**Stored entries:**
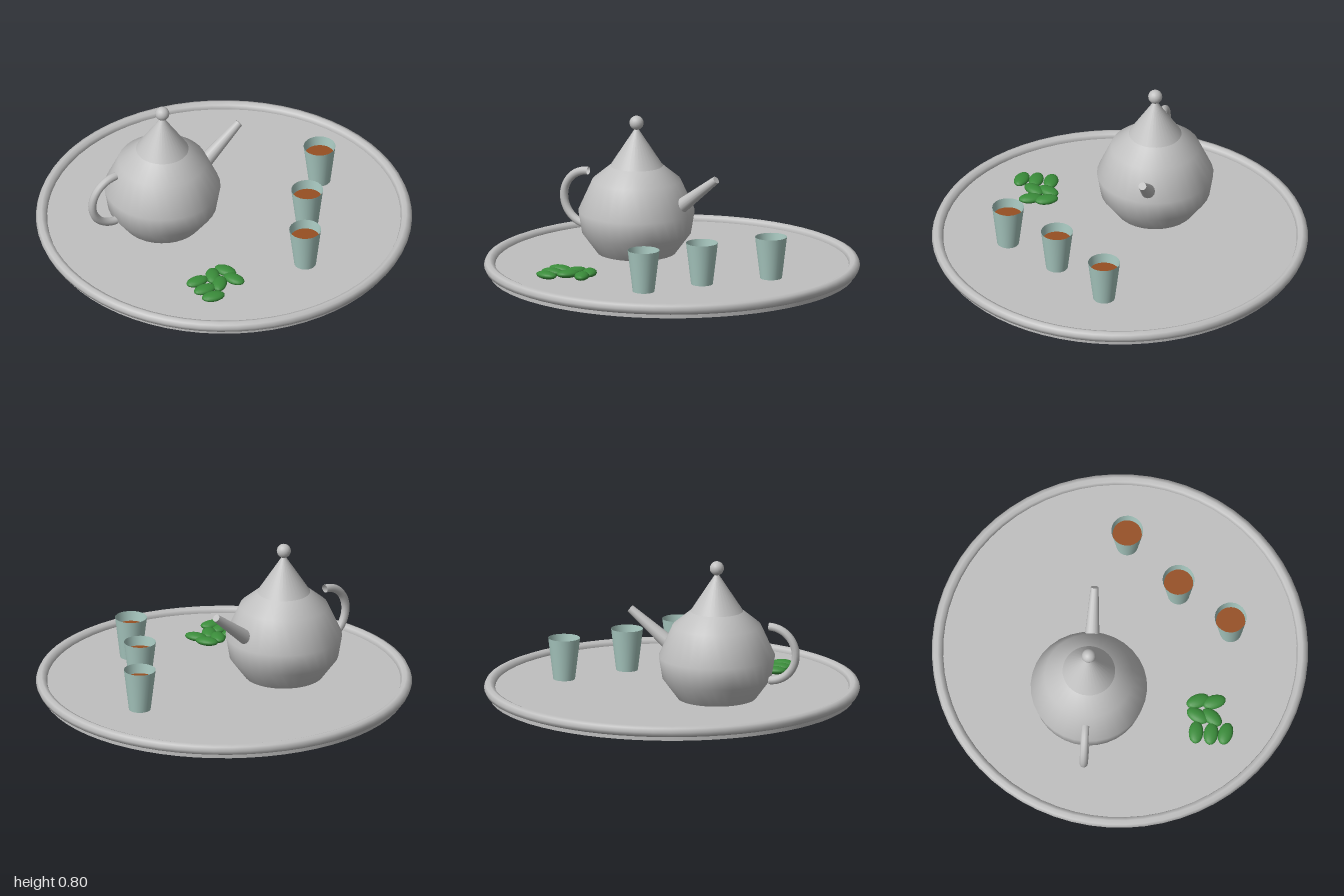
import * as THREE from 'three';

const makeMaterial = (name, color, side = THREE.FrontSide) =>
  Object.assign(new THREE.MeshStandardMaterial({ color, side }), { name });

export function createModel() {
  const model = new THREE.Group();
  model.name = 'teaSet';
  const silver = makeMaterial('silver', 0xc0c0c0, THREE.DoubleSide);
  const glass = makeMaterial('paleGlass', 0xa8c8c0, THREE.DoubleSide);
  const teaColor = makeMaterial('tea', 0x964f22);
  const green = makeMaterial('leafGreen', 0x3a8c3a);
  const floor = 0.05;

  const add = (parent, name, geometry, material, x = 0, y = 0, z = 0) => {
    const mesh = new THREE.Mesh(geometry, material);
    mesh.name = name;
    mesh.position.set(x, y, z);
    parent.add(mesh);
    return mesh;
  };

  // Tray: flat disc with a rolled rim
  add(model, 'trayBase', new THREE.CylinderGeometry(0.97, 0.97, floor, 64), silver, 0, floor / 2, 0);
  add(model, 'trayRim', new THREE.TorusGeometry(0.97, 0.03, 8, 64).rotateX(Math.PI / 2), silver, 0, 0.05, 0);

  // Teapot
  const pot = new THREE.Group();
  pot.name = 'teapot';
  pot.position.set(-0.295, 0, -0.147);
  model.add(pot);
  const profile = [[0, 0.052], [0.21, 0.052], [0.29, 0.16], [0.31, 0.28], [0.235, 0.447], [0.14, 0.525], [0, 0.525]]
    .map(([r, y]) => new THREE.Vector2(r, y));
  add(pot, 'potBody', new THREE.LatheGeometry(profile.slice(1, 6), 32), silver);
  add(pot, 'potBottom', new THREE.LatheGeometry(profile.slice(0, 2), 32), silver);
  add(pot, 'lid', new THREE.ConeGeometry(0.14, 0.215, 32), silver, 0, 0.6325, 0);
  add(pot, 'lidKnob', new THREE.SphereGeometry(0.038, 16, 12), silver, 0, 0.758, 0);

  // Tapered straight spout
  const from = new THREE.Vector3(0.26, 0.325, 0);
  const to = new THREE.Vector3(0.482, 0.503, 0);
  const direction = to.clone().sub(from);
  const spout = add(pot, 'spout', new THREE.CylinderGeometry(0.021, 0.04, direction.length(), 16), silver);
  spout.position.copy(from).add(to).multiplyScalar(0.5);
  spout.quaternion.setFromUnitVectors(new THREE.Vector3(0, 1, 0), direction.normalize());

  // Half-ring handle
  add(pot, 'handle', new THREE.TorusGeometry(0.147, 0.022, 10, 24, Math.PI).rotateZ(Math.PI / 2),
    silver, -0.292, 0.313, 0);

  // Glasses filled with tea
  for (const [x, z] of [[0.6, 0], [0.34, 0.29], [0.145, 0.58]]) {
    const cup = new THREE.Group();
    cup.name = 'cup';
    cup.position.set(x, floor, z);
    model.add(cup);
    add(cup, 'cupWall', new THREE.CylinderGeometry(0.085, 0.058, 0.225, 24, 1, true), glass, 0, 0.1125, 0);
    add(cup, 'cupBottom', new THREE.CircleGeometry(0.058, 24).rotateX(-Math.PI / 2), glass, 0, 0.002, 0);
    add(cup, 'teaSurface', new THREE.CircleGeometry(0.078, 24).rotateX(-Math.PI / 2), teaColor, 0, 0.172, 0);
  }

  // Pile of mint leaves: x, z, turn in degrees
  const leaves = [
    [-0.44, 0.433, 0], [-0.443, 0.513, -4], [-0.438, 0.59, -12],
    [-0.345, 0.435, 60], [-0.35, 0.512, 50], [-0.263, 0.432, 115], [-0.263, 0.518, 110],
  ];
  for (const [x, z, turn] of leaves) {
    const leaf = add(model, 'mintLeaf', new THREE.SphereGeometry(1, 16, 10), green, x, 0.07, z);
    leaf.scale.set(0.064, 0.021, 0.039);
    leaf.rotation.y = THREE.MathUtils.degToRad(turn);
  }
  return model;
}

**The problem:** Please give back an exact copy of the entries above from their first line through the line containing "mesh.name = name;", leaving the pictures aside.

**Result of this task:**
import * as THREE from 'three';

const makeMaterial = (name, color, side = THREE.FrontSide) =>
  Object.assign(new THREE.MeshStandardMaterial({ color, side }), { name });

export function createModel() {
  const model = new THREE.Group();
  model.name = 'teaSet';
  const silver = makeMaterial('silver', 0xc0c0c0, THREE.DoubleSide);
  const glass = makeMaterial('paleGlass', 0xa8c8c0, THREE.DoubleSide);
  const teaColor = makeMaterial('tea', 0x964f22);
  const green = makeMaterial('leafGreen', 0x3a8c3a);
  const floor = 0.05;

  const add = (parent, name, geometry, material, x = 0, y = 0, z = 0) => {
    const mesh = new THREE.Mesh(geometry, material);
    mesh.name = name;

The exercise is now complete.